IRM 184.108.40.206 states, “Where the government is using the specific item method of proof (in an investigation of alleged tax evasion), the government attempts to document specific transactions that were not completely or accurately reflected on the subject’s income tax return. Additionally, the government must show that the specific omissions of income were made willfully for the purpose of understanding the subject’s income tax liability.”
This is the most direct method of proving unreported income and is the most difficult method for defense counsel to defend against.
IRM 220.127.116.11.1 states, “The type of evasion that allows for the specific item method include: omitted income, fictitious deductions, false exemptions, or false tax credits. There are two approaches to specific items, the basic and aggregate approach and depending upon the facts and circumstances the Special Agent will choose the approach.”
- The basic approach to the specific item method of proof requires the Special Agent to trace the reported items of income through the subject’s books and records to the tax return. Upon doing so, the Special Agent can specifically identify the unreported income items.
- The aggregate approach to the specific item method of proof simply requires that the Special Agent identify the total amount of income the subject should have reported in any given year. The Special Agent then compares the total amount of income with the aggregate amount of income reported on the return and arrives at an understatement of income.

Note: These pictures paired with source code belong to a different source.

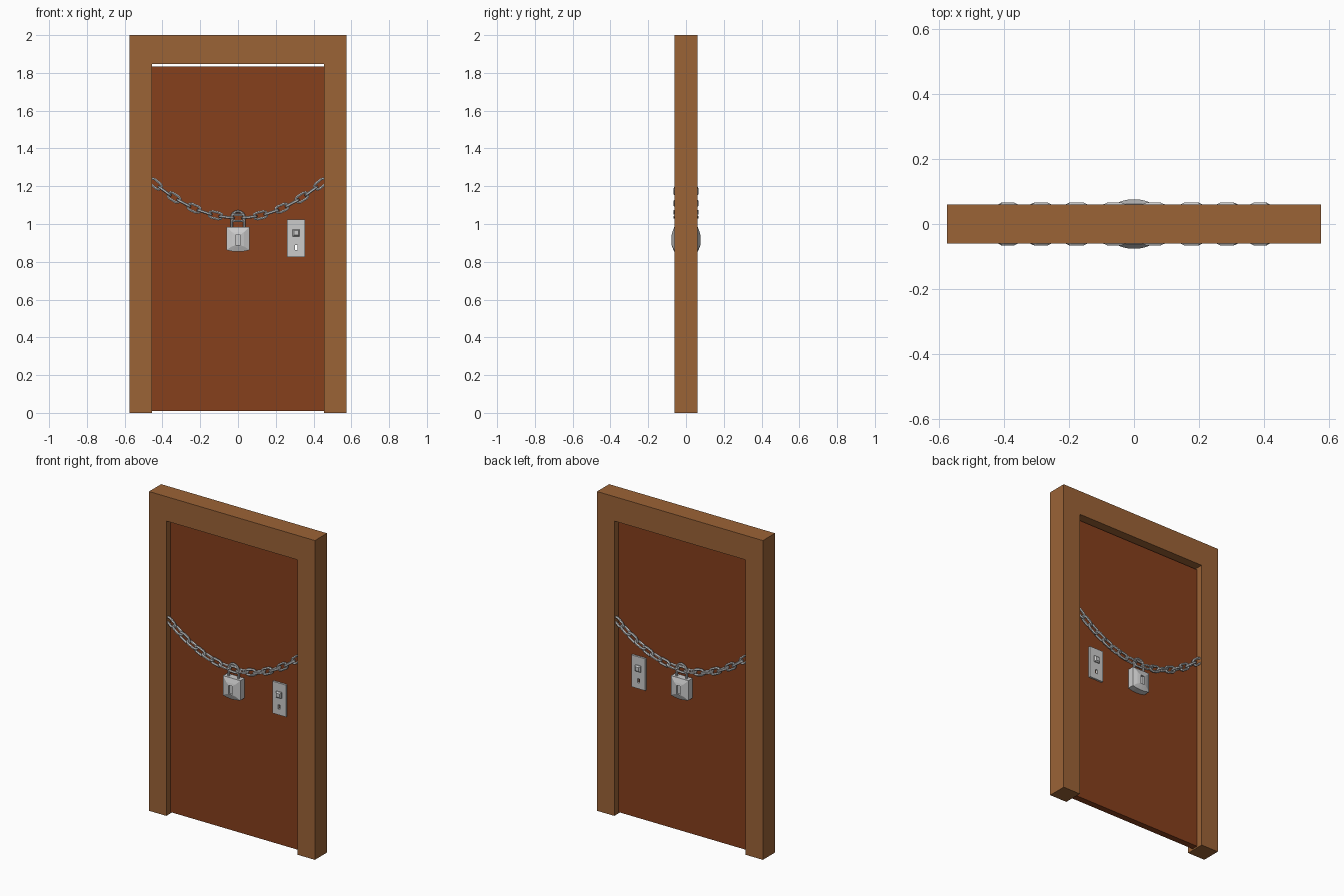
import bpy, bmesh
from math import sin, cos, pi, atan2, sqrt
from mathutils import Vector, Matrix

if "Cube" in bpy.data.objects:
    bpy.data.objects.remove(bpy.data.objects["Cube"])

Y = -0.043   # depth of the chain plane in front of the door


def material(name, rgb):
    m = bpy.data.materials.new(name)
    m.diffuse_color = (*rgb, 1)
    m.use_nodes = True
    m.node_tree.nodes["Principled BSDF"].inputs["Base Color"].default_value = m.diffuse_color
    return m


frame_wood = material("frame_wood", (0.33, 0.125, 0.037))
door_wood = material("door_wood", (0.24, 0.05, 0.012))


def finish(name, bm, mat=None, mirror=False):
    bmesh.ops.recalc_face_normals(bm, faces=bm.faces)
    me = bpy.data.meshes.new(name)
    bm.to_mesh(me)
    bm.free()
    ob = bpy.data.objects.new(name, me)
    bpy.context.collection.objects.link(ob)
    if mat:
        me.materials.append(mat)
    if mirror:   # repeat on the back of the door
        mod = ob.modifiers.new("both_sides", 'MIRROR')
        mod.use_axis = (False, True, False)
        mod.use_mirror_merge = False
    return ob


def loft(bm, rings, closed=False):
    vs = [[bm.verts.new(p) for p in r] for r in rings]
    n = len(vs[0])
    for a, b in zip(vs, vs[1:] + (vs[:1] if closed else [])):
        for i in range(n):
            j = (i + 1) % n
            bm.faces.new((a[i], a[j], b[j], b[i]))
    if not closed:
        bm.faces.new(vs[0])
        bm.faces.new(vs[-1])


def sweep(bm, path, r, sides, closed, matrix=Matrix()):
    # round bar along a path lying in the XZ plane
    rings = []
    n = len(path)
    for i, p in enumerate(path):
        a = path[i - 1] if closed or i else p
        b = path[(i + 1) % n] if closed or i < n - 1 else p
        t = (Vector(b) - Vector(a)).normalized()
        side = Vector((-t.z, 0, t.x))
        rings.append([matrix @ (Vector(p) + r * (side * cos(q) + Vector((0, 1, 0)) * sin(q)))
                      for q in (2 * pi * (k + .5) / sides for k in range(sides))])
    loft(bm, rings, closed)


def rect(x0, x1, z0, z1, y):
    return [(x0, y, z0), (x1, y, z0), (x1, y, z1), (x0, y, z1)]


# door frame: one upside-down U profile
bm = bmesh.new()
U = [(-.575, 0), (-.455, 0), (-.455, 1.847), (.455, 1.847),
     (.455, 0), (.575, 0), (.575, 2), (-.575, 2)]
loft(bm, [[(x, y, z) for x, z in U] for y in (-.06, .06)])
finish("door_frame", bm, frame_wood)

# door leaf
bm = bmesh.new()
loft(bm, [rect(-.455, .455, .009, 1.835, y) for y in (-.02, .02)])
door = finish("door_leaf", bm, door_wood)

# lock plate and square stub
bm = bmesh.new()
loft(bm, [rect(.26, .355, .825, 1.025, y) for y in (-.019, -.032)])
plate = finish("lock_plate", bm, mirror=True)
bm = bmesh.new()
loft(bm, [rect(.289, .326, .934, .972, -.03), rect(.289, .326, .934, .972, -.038),
          rect(.296, .319, .941, .965, -.046)])
finish("square_stub", bm, mirror=True)

# keyhole through plate and door
bm = bmesh.new()
loft(bm, [rect(.301, .315, .862, .888, y) for y in (-.1, .1)])
cutter = finish("keyhole_cutter", bm)
cutter.hide_render = True
cutter.hide_viewport = True
for ob in (door, plate):
    mod = ob.modifiers.new("keyhole", 'BOOLEAN')
    mod.object = cutter
    mod.solver = 'EXACT'

# hanging chain: links at even arc length on a parabola, turned alternately
WIRE, HALF, RAD, PITCH = .0075, .0195, .017, .06
stadium = [(s * HALF + RAD * sin(a) * s, 0, RAD * cos(a) * s)
           for s in (1, -1) for a in (pi * k / 4 for k in range(5))]


def curve_at(s):
    x, step = 0, .0005
    for _ in range(int(abs(s) / step)):
        x += step / sqrt(1 + (1.88 * x) ** 2)
    x = x if s > 0 else -x
    return x, 1.033 + .94 * x * x, atan2(1.88 * x, 1)


bm = bmesh.new()
for i in range(-8, 9):
    x, z, ang = curve_at(i * PITCH)
    m = Matrix.Translation((x, Y, z)) @ Matrix.Rotation(-ang, 4, 'Y')
    if i % 2:
        m = m @ Matrix.Rotation(pi / 2, 4, 'X')
    sweep(bm, stadium, WIRE, 6, True, m)
finish("chain", bm, mirror=True)

# padlock shackle
bm = bmesh.new()
arch = [(.034 * cos(a), Y, 1.033 + .034 * sin(a)) for a in (pi * k / 8 for k in range(9))]
sweep(bm, [(.034, Y, .97)] + arch + [(-.034, Y, .97)], .0075, 8, False)
finish("padlock_shackle", bm, mirror=True)

# padlock body: raised front with a sunken key slot
def body(hx, z0, z1, sag, y):
    return [(-hx, y, z0 + sag), (-hx / 2, y, z0 + sag / 4), (0, y, z0), (hx / 2, y, z0 + sag / 4),
            (hx, y, z0 + sag), (hx, y, z1), (0, y, z1), (-hx, y, z1)]


bm = bmesh.new()
loft(bm, [body(.06, .853, .985, .009, -.021), body(.06, .853, .985, .009, -.062),
          body(.033, .877, .958, .004, -.072), body(.013, .888, .943, 0, -.076),
          body(.012, .889, .942, 0, -.066)])
finish("padlock_body", bm, mirror=True)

A taxpayer had been audited by Small Business / Small Employed (SB/SE) in the past. A subsequent audit revealed badges of fraud, which caused SB/SE to become suspicious and refer the taxpayer for investigation by IRS Criminal Investigation (IRS CI). The taxpayer hired a criminal defense attorney and Sage Investigation. The Special Agent chose to use the basic approach to the specific item method of proving income. The case revealed the taxpayer overstated business expenses on a Schedule C for multiple years before the audit and before the referral. The Special Agent investigated by contacting the employer of the taxpayer and other witnesses and negated the claimed Schedule C business expenses. The investigation resulted in confirming substantial unreported income over multiple years, and elements of willfulness were found.

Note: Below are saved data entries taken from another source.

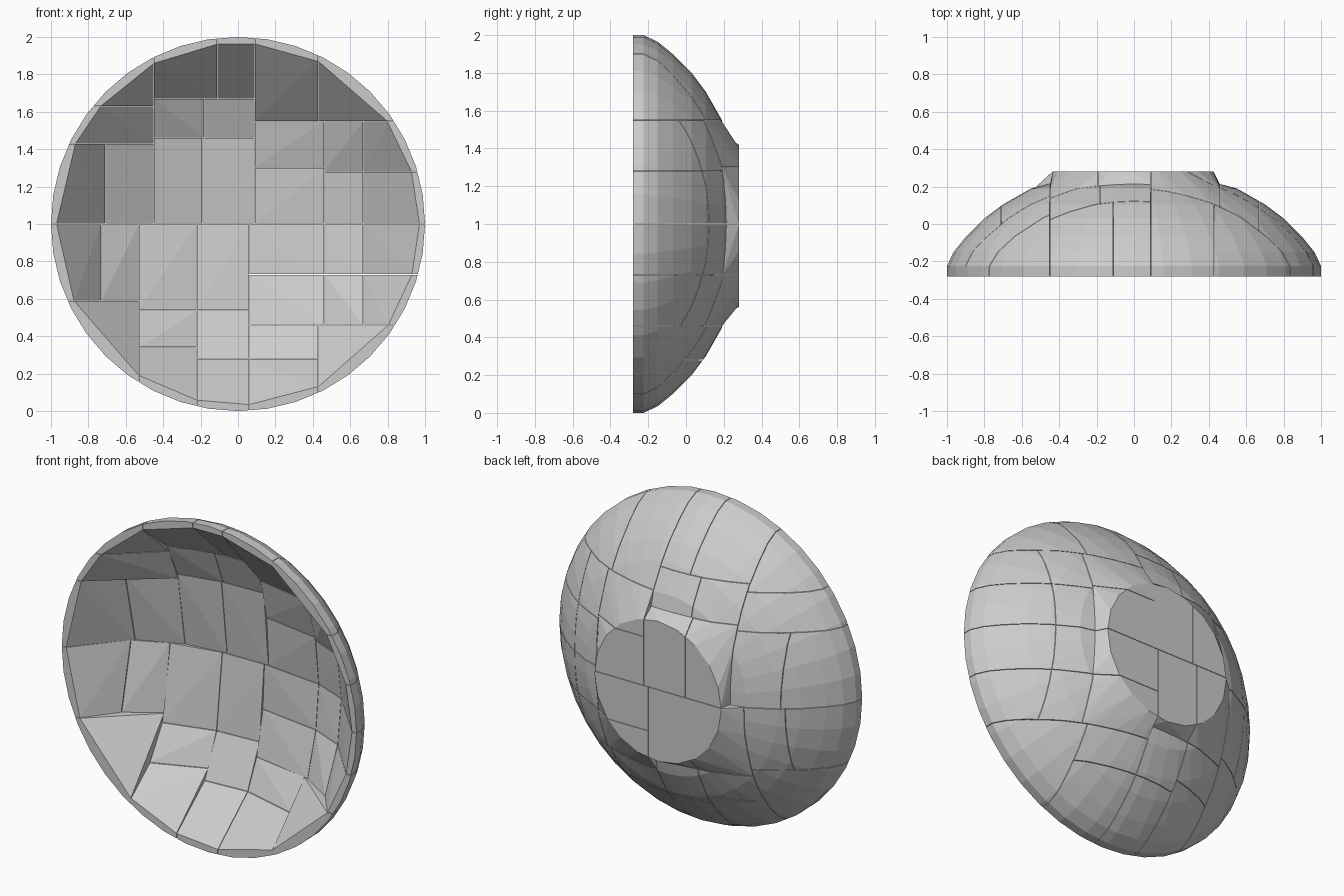
import bpy, bmesh
from math import pi, cos, sin
from mathutils import Vector

if "Cube" in bpy.data.objects:
    bpy.data.objects.remove(bpy.data.objects["Cube"])

SEG = 40
GAP = 0.0015
# (radius, y) profiles of the shell and the flat foot on its back
OUTER = [(1.0, -.28), (1.0, -.225), (.965, -.15), (.9, -.07), (.8, .03), (.7, .105),
         (.55, .19), (.4, .23), (.2, .255), (.01, .26)]
INNER = [(.97, -.28), (.9, -.16), (.8, -.04), (.66, .05), (.45, .13), (.2, .165), (.01, .17)]


def ring(bm, r, y, seg=SEG, cx=0.0, cz=1.0):
    return [bm.verts.new((cx + r * cos(2 * pi * i / seg), y, cz + r * sin(2 * pi * i / seg)))
            for i in range(seg)]


def make_blank():
    """Uncut bowl, open to the front, with the foot disc behind it."""
    bm = bmesh.new()
    for profile in (OUTER, INNER):
        rings = [ring(bm, r, y) for r, y in profile]
        for a, b in zip(rings, rings[1:]):
            for i in range(SEG):
                j = (i + 1) % SEG
                bm.faces.new((a[i], a[j], b[j], b[i]))
    bm.faces.new(ring(bm, .43, .28, 20, -.005, .99))
    return bm


def make_tile(blank, name, x0, x1, z0, z1):
    """Cut one rectangle out of the blank and wrap it into a convex stone."""
    cut = blank.copy()
    planes = [((x0 + GAP, 0, 0), (-1, 0, 0)), ((x1 - GAP, 0, 0), (1, 0, 0)),
              ((0, 0, z0 + GAP), (0, 0, -1)), ((0, 0, z1 - GAP), (0, 0, 1))]
    for co, no in planes:
        bmesh.ops.bisect_plane(cut, geom=cut.verts[:] + cut.edges[:] + cut.faces[:], dist=1e-5,
                               plane_co=Vector(co), plane_no=Vector(no), clear_outer=True)
    bm = bmesh.new()
    for v in cut.verts:
        bm.verts.new(v.co)
    cut.free()
    bmesh.ops.remove_doubles(bm, verts=bm.verts[:], dist=.002)
    bmesh.ops.convex_hull(bm, input=bm.verts[:])
    bmesh.ops.delete(bm, geom=[v for v in bm.verts if not v.link_faces], context='VERTS')
    # merge coplanar triangles into larger flat faces
    bmesh.ops.dissolve_limit(bm, angle_limit=.01, verts=bm.verts[:], edges=bm.edges[:])
    bmesh.ops.recalc_face_normals(bm, faces=bm.faces[:])
    me = bpy.data.meshes.new(name)
    bm.to_mesh(me)
    bm.free()
    bpy.context.collection.objects.link(bpy.data.objects.new(name, me))


# Tile layout seen from the front: x0, x1, z0, z1 (1.1 / 2.1 run past the rim)
ROWS = {
    "left": [(-1.1, -.71, 1, 1.43), (-1.1, -.73, .59, 1), (-.71, -.45, 1, 1.43),
             (-.73, -.53, .59, 1), (-1.1, -.45, 1.43, 1.63), (-1.1, -.45, 1.63, 2.1),
             (-1.1, -.53, -.1, .59)],
    "middle": [(-.45, -.19, 1, 1.46), (-.19, .09, 1, 1.46), (-.45, -.18, 1.46, 1.67),
               (-.18, .09, 1.46, 1.67), (-.45, -.11, 1.67, 2.1), (-.11, .09, 1.67, 2.1)],
    "low": [(-.22, .06, .54, 1), (-.53, -.22, .54, 1), (-.53, -.22, .34, .54),
            (-.53, -.22, -.1, .34), (-.22, .06, .28, .54), (-.22, .06, -.1, .28),
            (.06, .43, -.1, .28), (.06, .43, .28, .46), (.43, 1.1, -.1, .46)],
    "right": [(.09, .43, 1.55, 2.1), (.43, 1.1, 1.55, 2.1), (.09, .46, 1.3, 1.55),
              (.46, .67, 1.28, 1.55), (.67, 1.1, 1.28, 1.55), (.09, .46, 1, 1.3),
              (.06, .46, .73, 1), (.46, .67, 1, 1.28), (.46, .67, .73, 1),
              (.67, 1.1, 1, 1.28), (.67, 1.1, .73, 1), (.06, .46, .46, .73),
              (.46, .67, .46, .73), (.67, 1.1, .46, .73)],
}
blank = make_blank()
for side, tiles in ROWS.items():
    for n, t in enumerate(tiles):
        make_tile(blank, f"{side}_tile_{n + 1}", *t)
blank.free()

It is in a taxpayer’s best interest to involve a tax attorney early in audits that may expose them to criminal prosecution and avoid a referral to IRS CI. It is better for the taxpayer to resolve problems on the civil level with SB/SE and pay taxes, interest, and penalties than to attempt to work it out with the IRS CI and the United States Attorney’s office where they risk prison time, a fine, and the payment of taxes, interest, and penalties.
When a tax liability is due from prior audit years, and the criminal investigation reveals similar conduct, then the findings impact the Base Offense Level of the Federal Sentencing Guidelines. The guidelines allow the inclusion of the prior year’s tax liability as part of “relevant conduct,” which will raise the Offense Level Computation. The effect on the taxpayer can be additional prison time and larger fines.

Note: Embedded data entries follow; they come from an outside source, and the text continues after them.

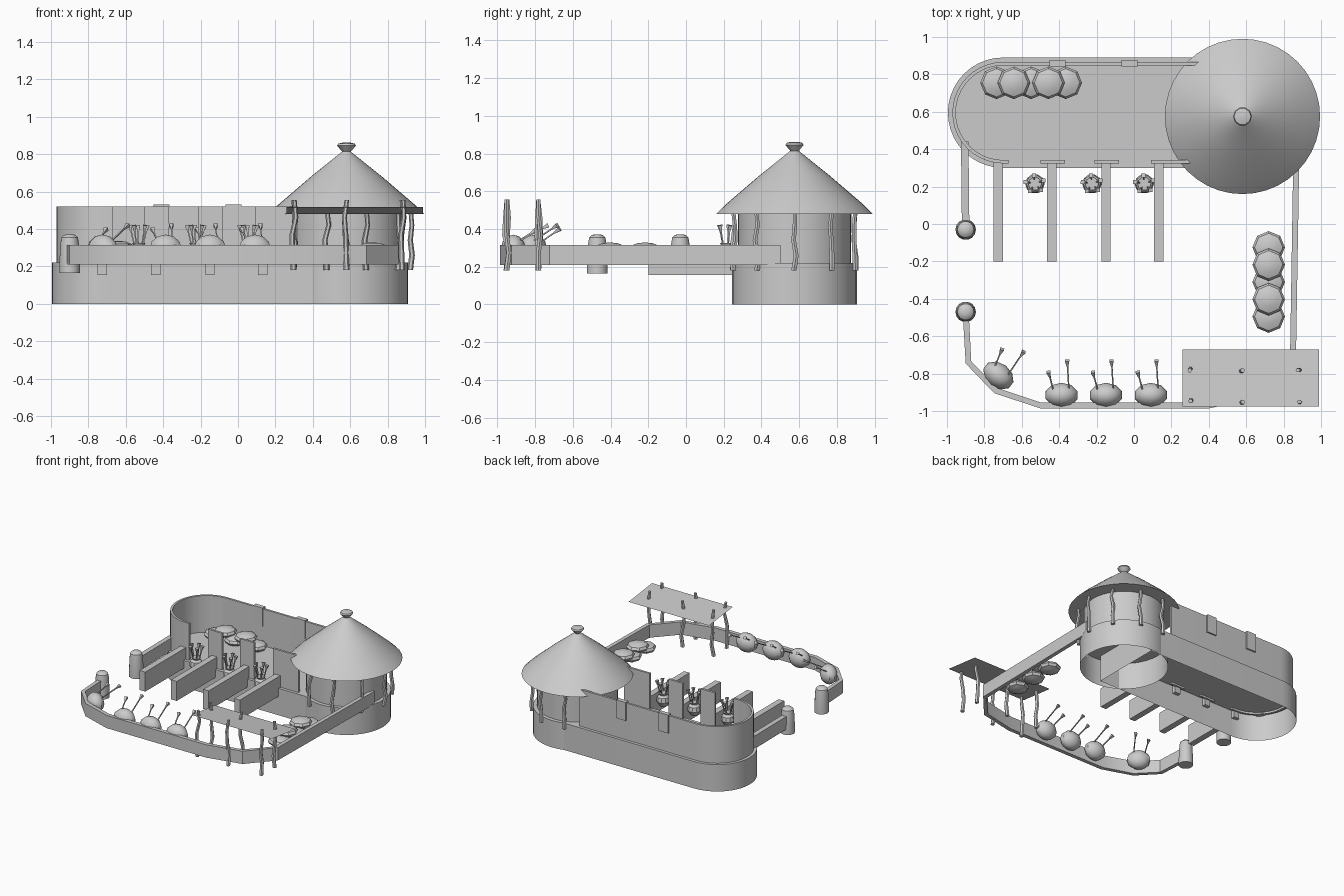
import bpy, bmesh, random
from math import sin, cos, pi, radians
from mathutils import Vector as V

if "Cube" in bpy.data.objects:
    bpy.data.objects.remove(bpy.data.objects["Cube"])

random.seed(4)


def finish(name, bm, smooth=True):
    bmesh.ops.recalc_face_normals(bm, faces=bm.faces)
    me = bpy.data.meshes.new(name)
    bm.to_mesh(me)
    bm.free()
    ob = bpy.data.objects.new(name, me)
    bpy.context.collection.objects.link(ob)
    if smooth:
        bpy.ops.object.select_all(action='DESELECT')
        ob.select_set(True)
        bpy.context.view_layer.objects.active = ob
        bpy.ops.object.shade_smooth_by_angle(angle=radians(35))
    return ob


def skin(bm, rings, cap0=True, cap1=True):
    """Bridge equal-sized rings of points into a tube."""
    vs = [[bm.verts.new(p) for p in r] for r in rings]
    n = len(vs[0])
    for a, b in zip(vs, vs[1:]):
        for i in range(n):
            j = (i + 1) % n
            bm.faces.new((a[i], a[j], b[j], b[i]))
    if cap0:
        bm.faces.new(vs[0][::-1])
    if cap1:
        bm.faces.new(vs[-1])


def circle(x, y, z, r, n):
    return [(x + r * cos(2 * pi * i / n), y + r * sin(2 * pi * i / n), z) for i in range(n)]


def lathe(name, x, y, prof, n, cap0=True, cap1=True):
    bm = bmesh.new()
    skin(bm, [circle(x, y, z, r, n) for r, z in prof], cap0, cap1)
    return finish(name, bm)


def ribbon(name, path, t, z0, z1):
    """Upright wall of thickness t along an open path."""
    P = [V(p) for p in path]
    bm = bmesh.new()
    rings = []
    for i, p in enumerate(P):
        d = (P[min(i + 1, len(P) - 1)] - P[max(i - 1, 0)]).normalized()
        s = V((-d.y, d.x)) * t / 2
        a, b = p + s, p - s
        rings.append([(a.x, a.y, z0), (a.x, a.y, z1), (b.x, b.y, z1), (b.x, b.y, z0)])
    skin(bm, rings)
    return finish(name, bm)


def box(name, x0, x1, y0, y1, z0, z1):
    return ribbon(name, [(x0, (y0 + y1) / 2), (x1, (y0 + y1) / 2)], y1 - y0, z0, z1)


def blob(bm, x, y, z, rx, ry, rz, seg=8, rot=0):
    res = bmesh.ops.create_uvsphere(bm, u_segments=seg, v_segments=6, radius=1)
    for v in res['verts']:
        px, py = v.co.x * rx, v.co.y * ry
        v.co = V((x + px * cos(rot) - py * sin(rot), y + px * sin(rot) + py * cos(rot), z + v.co.z * rz))


def arrow(bm, a, b):
    """Thin shaft from a to b with a flared fletching at b."""
    a, b = V(a), V(b)
    d = (b - a).normalized()
    u = d.orthogonal().normalized()
    w = d.cross(u)

    def ring(p, r):
        return [p + (u * cos(k * pi / 2) + w * sin(k * pi / 2)) * r for k in range(4)]
    skin(bm, [ring(a, .005), ring(b - d * .04, .005), ring(b, .016)])


def crooked_post(name, x, y, z0, z1):
    bm = bmesh.new()
    rings = []
    for k in range(5):
        j = .012 if 0 < k < 4 else .004
        rings.append(circle(x + random.uniform(-j, j), y + random.uniform(-j, j),
                            z0 + (z1 - z0) * k / 4, .016 - .001 * k, 6))
    skin(bm, rings)
    return finish(name, bm)


CY = .595
TX, TY = .58, .575


def arc(r, a0, a1, n=20):
    return [(-.70 + r * cos(radians(a0 + (a1 - a0) * i / n)),
             CY + r * sin(radians(a0 + (a1 - a0) * i / n))) for i in range(n + 1)]


# long rounded base, open underneath, and its tower end
outline = arc(.295, 90, 270) + [(.58, CY - .295), (.58, CY + .295)]
bm = bmesh.new()
skin(bm, [[(x, y, z) for x, y in outline] for z in (0, .22)], cap0=False)
finish("hall_base", bm)
lathe("tower_base", TX, TY, [(.33, 0), (.33, .22)], 40, cap0=False)
lathe("tower_wall", TX, TY, [(.30, .215), (.30, .50)], 40)

# upper wall: curved back run plus front piers between the openings
ribbon("hall_wall", [(.36, CY + .262)] + arc(.262, 90, 270) + [(-.67, CY - .262)], .018, .205, .52)
for x0, x1 in ((-.50, -.37), (-.21, -.08), (.09, .32)):
    box("front_pier", x0, x1, .324, .342, .205, .52)
for x in (-.41, -.025):
    box("back_panel", x - .043, x + .043, .842, .878, .38, .53)

# stall dividers
for x in (-.725, -.44, -.15, .132):
    box("stall_divider", x - .025, x + .025, -.20, .33, .155, .315)

# tower roof and finial
lathe("tower_roof", TX, TY, [(.415, .48), (.365, .53), (.19, .68), (.015, .82)], 40)
lathe("roof_finial", TX, TY, [(.012, .80), (.05, .845), (.045, .856), (.02, .862)], 10)
for k in range(-3, 4):
    a = radians(36 * k)
    crooked_post("tower_post", TX + .34 * cos(a), TY + .34 * sin(a), .18, .50)

# lean-to canopy
bm = bmesh.new()
bm.faces.new([bm.verts.new(p) for p in ((.26, -.975, .517), (.99, -.975, .517),
                                        (.99, -.67, .48), (.26, -.67, .48))])
finish("canopy_sheet", bm, False)
for x in (.30, .58, .88):
    for y in (-.95, -.78):
        crooked_post("canopy_post", x, y, .18, .555)

# yard fence and gate posts
ribbon("yard_fence", [(-.90, -.47), (-.885, -.74), (-.74, -.89), (-.50, -.97), (.40, -.97),
                      (.68, -.91), (.85, -.72), (.87, .50)], .032, .21, .315)
ribbon("side_fence", [(-.90, -.03), (-.905, .44)], .04, .21, .315)
for y in (-.03, -.47):
    lathe("gate_post", -.90, y, [(.055, .165), (.055, .215), (.05, .32), (.044, .355),
                                 (.03, .368), (.01, .372)], 14)

# straw targets with a pair of arrows each
for x, y, rot in ((-.725, -.81, -.65), (-.387, -.915, 0), (-.15, -.915, 0), (.09, -.915, 0)):
    bm = bmesh.new()
    blob(bm, x, y, .295, .09, .066, .075, 10, rot)
    finish("straw_target", bm)
    bm = bmesh.new()
    for s in (-1, 1):
        a, b = V((s * .04, .01)), V((s * .05 - .02, .155 + s * .03))
        p, q = [(x + v.x * cos(rot) - v.y * sin(rot), y + v.x * sin(rot) + v.y * cos(rot))
                for v in (a, b)]
        arrow(bm, (*p, .325), (*q, .42 if s > 0 else .40))
    finish("target_arrows", bm)

# arrow pots in the stalls
for x in (-.53, -.225, .055):
    y = .215
    lathe("arrow_pot", x, y, [(.028, .22), (.052, .26), (.045, .295), (.028, .31), (.036, .325)], 10)
    bm = bmesh.new()
    for k in range(5):
        a = k * 2 * pi / 5 + .4
        arrow(bm, (x + .012 * cos(a), y + .012 * sin(a), .26),
              (x + .05 * cos(a), y + .045 * sin(a), .42))
    finish("pot_arrows", bm)

# sack piles: three below, two on top
for cx, cy, dx, dy, z in ((-.55, .755, 1, 0, .255), (.72, -.31, 0, 1, .247)):
    for k in (-2, -1, 0, 1, 2):
        bm = bmesh.new()
        up = k % 2
        blob(bm, cx + dx * k * .0925, cy + dy * k * .0925, z + .045 * up, .087, .087, .037)
        finish("sack", bm)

If you or a client of yours needs help in a Tax case, please contact Edmond J. Martin, Chief Investigator at Sage Investigations, LLC, at edmartininvestigations.com or call 512-659-3179 for a consultation. Click to read about our team and their CVs.